Ghaziabad: A security guard on Friday deposed before the special CBI court, hearing the Aarushi-Hemraj murder case, that he had seen no ‘outsider’ on the fateful night while another witness claimed he had painted a portion of the Talwars` house more than a year after the incident.
Public prosecutor RK Saini contended that the wooden partition was soon painted after the murders, as part of a conspiracy to destruct evidences.
Guard Virendra Singh deposed before judge S Lal that no "outsider" had entered in Jalvayu Vihar on the night when the murder of Aarushi Talwar and her domestic help Hemraj took place.
"No other guard from the other six gates told me about the suspected entry of any outsider or suspicious looking people," he told the court.
On the morning of May 16, 2008, a call came from the Talwars` house number L-32, Singh said.
"The person who was on the intercom-phone line told me that there was a big problem in his house and asked me to send a guard," the guard said, adding that he found a maid sitting outside the house when he reached there.
When enquired, Singh said, the maid replied that "one servant had killed their (Talwars`) daughter and fled away."
Rajesh Talwar called him inside the house and told him that his servant (Hemraj) had killed his daughter and fled away, the guard said.
This is the first time during the trial of the Aarushi Talwar-Hemraj double murder case that two public witnesses were produced before the court.
Meanwhile, another public witness Delhi-based painter Soharat told the court that he was called by Rajesh Talwar after more than one year of the incident to paint a wooden partition of Aarushi`s room.
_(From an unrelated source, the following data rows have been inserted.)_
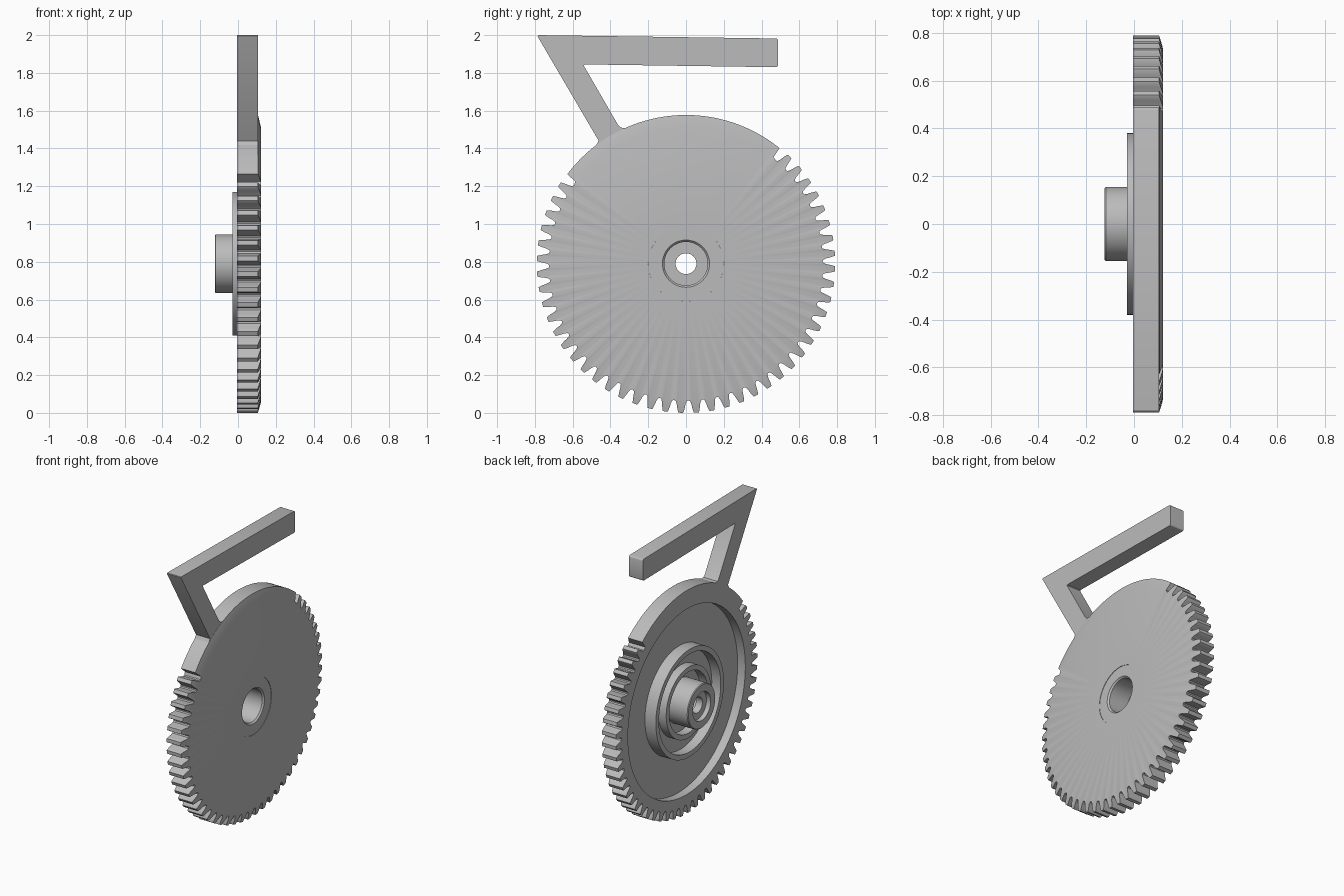
import bpy
import bmesh
from math import sin, cos, radians
from mathutils import Vector

if "Cube" in bpy.data.objects:
    bpy.data.objects.remove(bpy.data.objects["Cube"])

# Single grey material
grey = bpy.data.materials.new("plain_grey")
grey.use_nodes = True
COLOUR = (0.5, 0.5, 0.5, 1)
grey.diffuse_color = COLOUR
grey.node_tree.nodes["Principled BSDF"].inputs["Base Color"].default_value = COLOUR

AXLE_Z = 0.79
TIP, CHAMFER_R = 0.79, 0.735
BACK, EDGE, FACE = -0.005, 0.105, 0.122


def finish(name, bm):
    bmesh.ops.recalc_face_normals(bm, faces=bm.faces[:])
    mesh = bpy.data.meshes.new(name)
    bm.to_mesh(mesh)
    bm.free()
    mesh.materials.append(grey)
    obj = bpy.data.objects.new(name, mesh)
    bpy.context.collection.objects.link(obj)
    bpy.ops.object.select_all(action="DESELECT")
    obj.select_set(True)
    bpy.context.view_layer.objects.active = obj
    bpy.ops.object.shade_smooth_by_angle(angle=radians(30))
    return obj


def loft(name, angles, rings):
    """Close a stack of rings around the axle; each ring lists (x, radius) per angle."""
    bm = bmesh.new()
    loops = [[bm.verts.new((x, r * cos(a), AXLE_Z + r * sin(a)))
              for a, (x, r) in zip(angles, ring)] for ring in rings]
    n = len(angles)
    for k, low in enumerate(loops):
        high = loops[(k + 1) % len(loops)]
        for i in range(n):
            j = (i + 1) % n
            bm.faces.new((low[i], low[j], high[j], high[i]))
    return finish(name, bm)


# Gear outline: teeth round most of the rim, a plain arc at the top
flank = [(2.3, 0.728), (1.8, 0.745), (1.5, 0.765), (1.05, 0.787), (0.9, TIP)]
tooth = [(-a, r) for a, r in flank] + [(a, r) for a, r in reversed(flank)]
outline = []
for k in range(44):
    centre = 148 + 6 * k
    outline += [(centre - 3, 0.724)] + [(centre + a, r) for a, r in tooth]
outline += [(409, 0.724), (410.6, 0.73), (411, 0.787)]
outline += [(a, 0.787) for a in range(413, 503, 2)]
outline += [(503, 0.787), (503.4, 0.73)]
angles = [radians(a) for a, r in outline]


def chamfer_x(r):
    return min(FACE, EDGE + (TIP - r) / (TIP - CHAMFER_R) * (FACE - EDGE))


# Gear body: hollowed back with two raised rings, flat front
back_profile = [(BACK, 0.655), (0.055, 0.655), (0.055, 0.38), (-0.03, 0.38),
                (-0.03, 0.345), (0.04, 0.345), (0.04, 0.25), (-0.02, 0.25),
                (-0.02, 0.215), (0.04, 0.215), (0.04, 0.2), (FACE, 0.2),
                (FACE, 0.72)]
rings = [[(BACK, r) for a, r in outline]]
rings += [[p] * len(angles) for p in back_profile]
rings.append([(chamfer_x(r), r) for a, r in outline])
rings.append([(min(EDGE, chamfer_x(r)), r) for a, r in outline])
loft("gear_wheel", angles, rings)

# Hub: counterbored from both ends with a narrow through hole
hub_profile = [(0.119, 0.2), (0.119, 0.125), (0.108, 0.115), (-0.04, 0.115),
               (-0.04, 0.055), (-0.09, 0.055), (-0.09, 0.1), (-0.123, 0.1),
               (-0.123, 0.15), (-0.118, 0.155), (0.04, 0.155), (0.04, 0.2)]
SIDES = 96
loft("hub", [radians(360 * i / SIDES) for i in range(SIDES)],
     [[p] * SIDES for p in hub_profile])

# Bent arm: slanted post with a long bar, flared where it meets the rim
arm = [(-0.79, 2.0), (0.488, 1.982), (0.488, 1.83), (-0.545, 1.845),
       (-0.36, 1.525), (-0.345, 1.51), (-0.315, 1.508), (-0.33, 1.48),
       (-0.45, 1.40), (-0.478, 1.413), (-0.462, 1.44)]
bm = bmesh.new()
base = bm.faces.new([bm.verts.new((BACK, y, z)) for y, z in arm])
grown = bmesh.ops.extrude_face_region(bm, geom=[base], use_keep_orig=True)["geom"]
bmesh.ops.translate(bm, vec=Vector((EDGE - BACK, 0, 0)),
                    verts=[v for v in grown if isinstance(v, bmesh.types.BMVert)])
corners = [e for e in bm.edges
           if abs(e.verts[0].co.x - e.verts[1].co.x) > 0.05 and e.verts[0].co.z > 1.8]
bmesh.ops.bevel(bm, geom=corners, offset=0.012, segments=3, affect="EDGES", profile=0.5)
finish("bent_arm", bm)
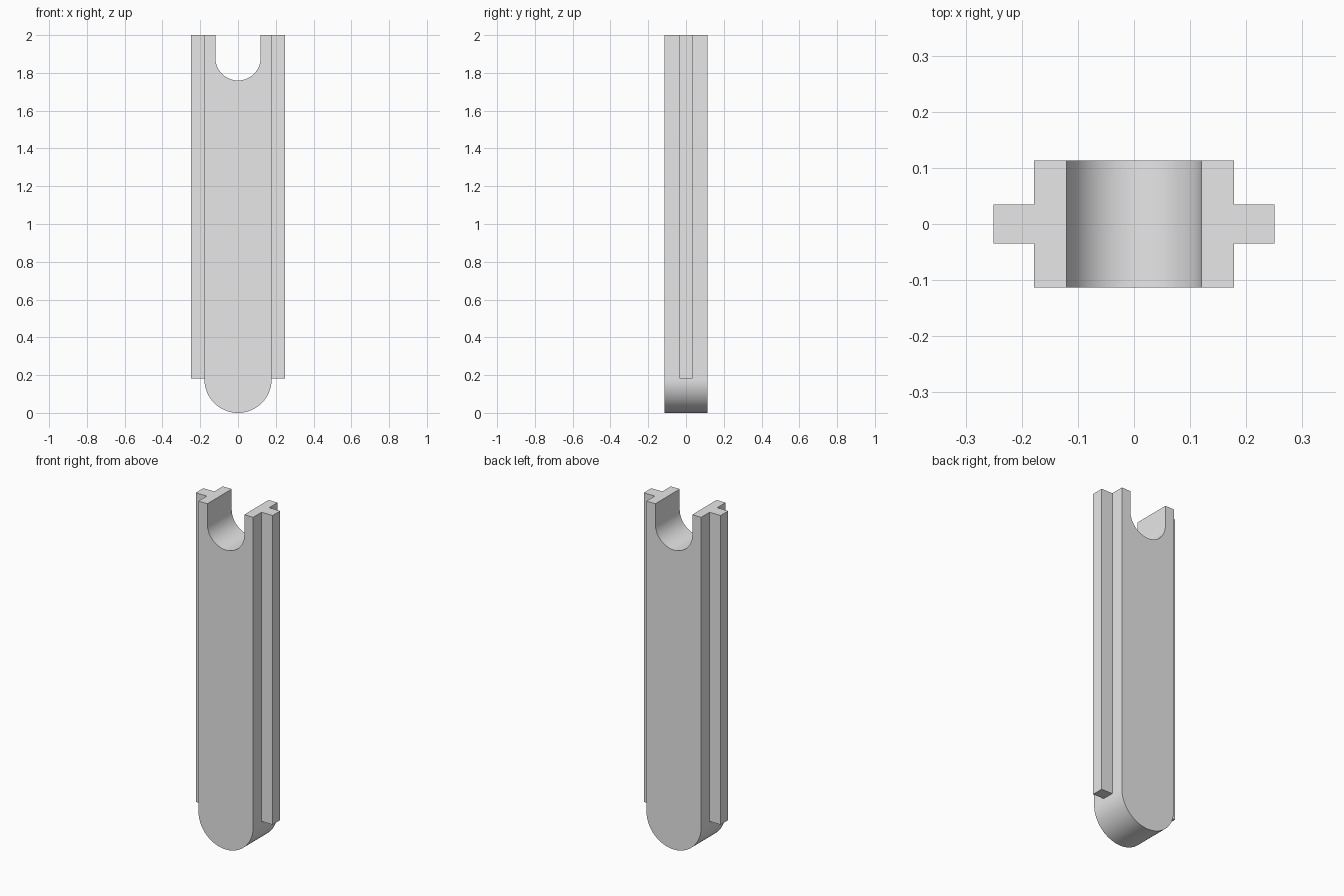
import bpy
import bmesh
from math import pi, cos, sin

cube = bpy.data.objects.get("Cube")
if cube:
    bpy.data.objects.remove(cube, do_unlink=True)

HALF_W, HALF_D = 0.178, 0.113      # body half width and half depth
RAIL_X, RAIL_D = 0.25, 0.035       # rail outer edge and half depth
NOTCH_R, TOP = 0.12, 2.0
SEGMENTS = 48

grey = bpy.data.materials.new("light_grey")
grey.use_nodes = True
colour = (0.8, 0.8, 0.8, 1)
grey.diffuse_color = colour
grey.node_tree.nodes["Principled BSDF"].inputs["Base Color"].default_value = colour


def lower_arc(radius, z):
    """Half circle from left to right, bulging down."""
    angles = [pi + pi * i / SEGMENTS for i in range(SEGMENTS + 1)]
    return [(radius * cos(a), z + radius * sin(a)) for a in angles]


def extrude_profile(name, profile, half_depth):
    """Extrude an x-z outline along y."""
    bm = bmesh.new()
    face = bm.faces.new([bm.verts.new((x, -half_depth, z)) for x, z in profile])
    result = bmesh.ops.extrude_face_region(bm, geom=[face])
    verts = [v for v in result["geom"] if isinstance(v, bmesh.types.BMVert)]
    bmesh.ops.translate(bm, verts=verts, vec=(0, 2 * half_depth, 0))
    bmesh.ops.recalc_face_normals(bm, faces=bm.faces)
    mesh = bpy.data.meshes.new(name)
    bm.to_mesh(mesh)
    bm.free()
    mesh.materials.append(grey)
    obj = bpy.data.objects.new(name, mesh)
    bpy.context.collection.objects.link(obj)
    return obj


# Body: rounded bottom, U-shaped notch in the top
outline = lower_arc(HALF_W, HALF_W) + [(HALF_W, TOP), (NOTCH_R, TOP)]
outline += lower_arc(NOTCH_R, TOP - NOTCH_R)[::-1] + [(-NOTCH_R, TOP), (-HALF_W, TOP)]
body = extrude_profile("body", outline, HALF_D)
bpy.ops.object.select_all(action="DESELECT")
body.select_set(True)
bpy.context.view_layer.objects.active = body
bpy.ops.object.shade_smooth_by_angle(angle=pi / 6)

# Side rails
for side, name in ((1, "left_rail"), (-1, "right_rail")):
    x0, x1, z0 = side * HALF_W, side * RAIL_X, 0.183
    extrude_profile(name, [(x0, z0), (x1, z0), (x1, TOP), (x0, TOP)], RAIL_D)
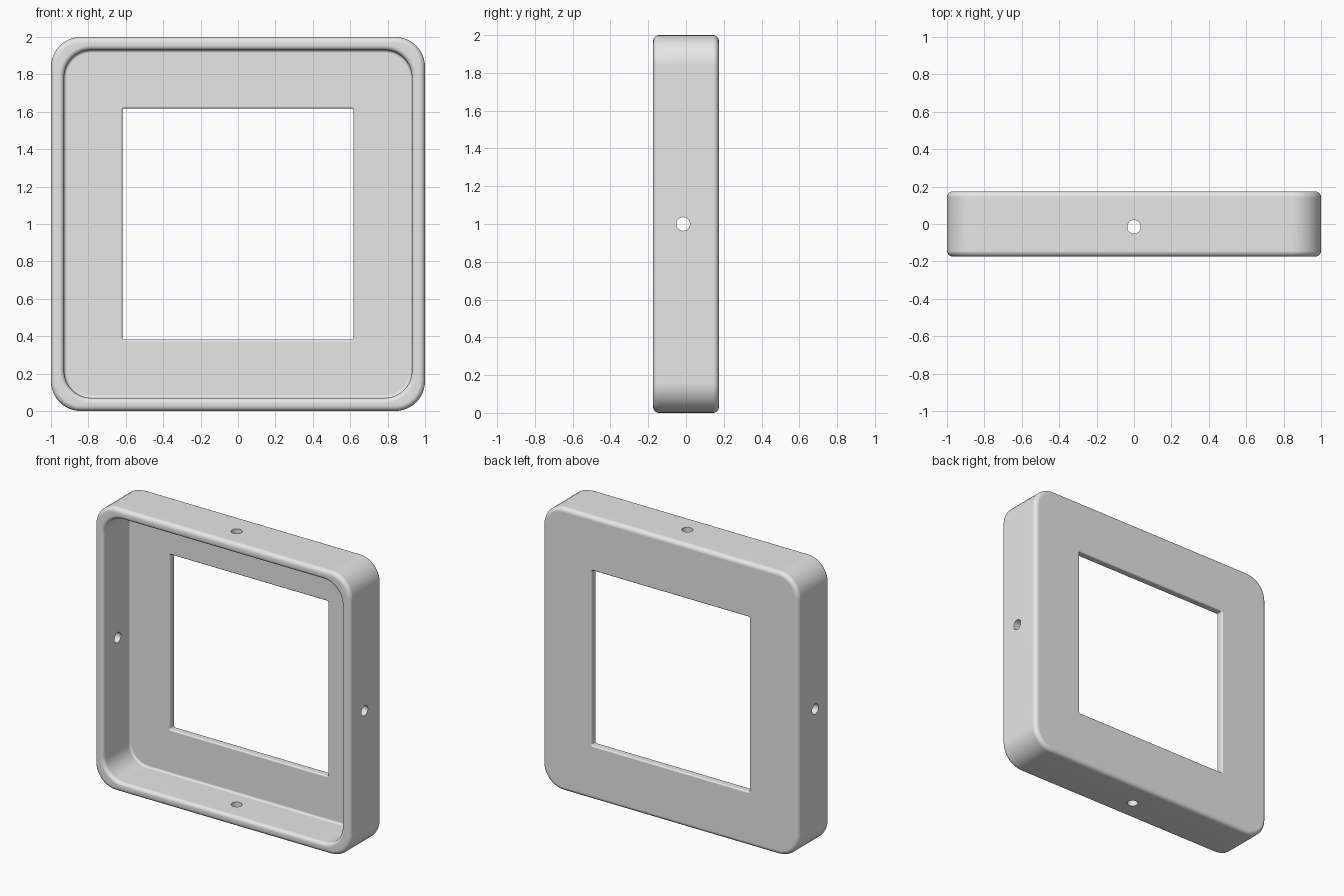
import bpy
import bmesh
from math import sin, cos, radians, pi
from mathutils import Matrix, Vector

cube = bpy.data.objects.get("Cube")
if cube:
    bpy.data.objects.remove(cube, do_unlink=True)

HALF_DEPTH = 0.174
WALL = 0.93        # half width of the cavity
FLOOR = 0.12       # depth of the cavity floor
WINDOW = 0.618     # half width of the window
HOLE_Y = -0.015


def material(name, colour):
    mat = bpy.data.materials.new(name)
    mat.use_nodes = True
    mat.diffuse_color = colour
    mat.node_tree.nodes["Principled BSDF"].inputs["Base Color"].default_value = colour
    return mat


def arc(h, y, rad, start, end, corner, base, steps=5):
    """Rounded profile edge as (half size, corner radius, y) rings."""
    rings = []
    for i in range(steps + 1):
        a = radians(start + (end - start) * i / steps)
        size = h + rad * cos(a)
        rings.append((size, corner + size - base, y + rad * sin(a)))
    return rings


def rounded_square(bm, half, radius, y, steps=10):
    verts = []
    for q in range(4):
        for i in range(steps + 1):
            a = pi / 2 * (q + i / steps)
            mid = pi / 2 * q + pi / 4
            cx = (half - radius) * (1 if cos(mid) > 0 else -1)
            cz = (half - radius) * (1 if sin(mid) > 0 else -1)
            verts.append(bm.verts.new((cx + radius * cos(a), y, 1 + cz + radius * sin(a))))
    return verts


# Frame: closed cross-section swept through rounded squares
D = HALF_DEPTH
profile = (
    arc(0.97, -D + 0.03, 0.03, 0, -90, 0.16, 1)
    + arc(WALL + 0.025, -D + 0.025, 0.025, -90, -180, 0.145, WALL)
    + arc(WALL - 0.015, FLOOR - 0.015, 0.015, 0, 90, 0.145, WALL)
    + arc(WINDOW + 0.01, FLOOR + 0.01, 0.01, -90, -180, 0.01, WINDOW)
    + arc(WINDOW + 0.01, D - 0.01, 0.01, 180, 90, 0.01, WINDOW)
    + arc(0.97, D - 0.03, 0.03, 90, 0, 0.16, 1)
)
bm = bmesh.new()
rings = [rounded_square(bm, *p) for p in profile]
for a, b in zip(rings, rings[1:] + rings[:1]):
    for i in range(len(a)):
        j = (i + 1) % len(a)
        bm.faces.new((a[i], a[j], b[j], b[i]))
bmesh.ops.recalc_face_normals(bm, faces=bm.faces)
mesh = bpy.data.meshes.new("frame")
bm.to_mesh(mesh)
bm.free()
frame = bpy.data.objects.new("frame", mesh)
bpy.context.collection.objects.link(frame)
mesh.materials.append(material("plain grey", (0.8, 0.8, 0.8, 1)))

# Screw holes through the middle of each wall
bpy.context.view_layer.objects.active = frame
for name, axis, angle in (("side_hole_cutter", "Y", 90), ("top_hole_cutter", "X", 0)):
    bm = bmesh.new()
    bmesh.ops.create_cone(
        bm, cap_ends=True, segments=32, radius1=0.036, radius2=0.036, depth=3,
        matrix=Matrix.Translation(Vector((0, HOLE_Y, 1))) @ Matrix.Rotation(radians(angle), 4, axis))
    cutter_mesh = bpy.data.meshes.new(name)
    bm.to_mesh(cutter_mesh)
    bm.free()
    cutter = bpy.data.objects.new(name, cutter_mesh)
    cutter.hide_render = True
    bpy.context.collection.objects.link(cutter)
    cut = frame.modifiers.new(name, "BOOLEAN")
    cut.operation = "DIFFERENCE"
    cut.solver = "EXACT"
    cut.object = cutter
    bpy.ops.object.modifier_apply(modifier=name)
    bpy.data.objects.remove(cutter, do_unlink=True)

# Smooth rounded edges, flat faces
bpy.ops.object.select_all(action="DESELECT")
frame.select_set(True)
bpy.ops.object.shade_smooth_by_angle(angle=radians(35))
normals = frame.modifiers.new("flat_faces", "WEIGHTED_NORMAL")
normals.keep_sharp = True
Soharat said he had earlier also done similar paint work at the house.
He further said he had unfixed the iron grill of main gate and balcony and put them in the drawing room after he was asked to do so by Rajesh Talwar.
Both the railings were later given to an electrician by Rajesh Talwar, the painter claimed.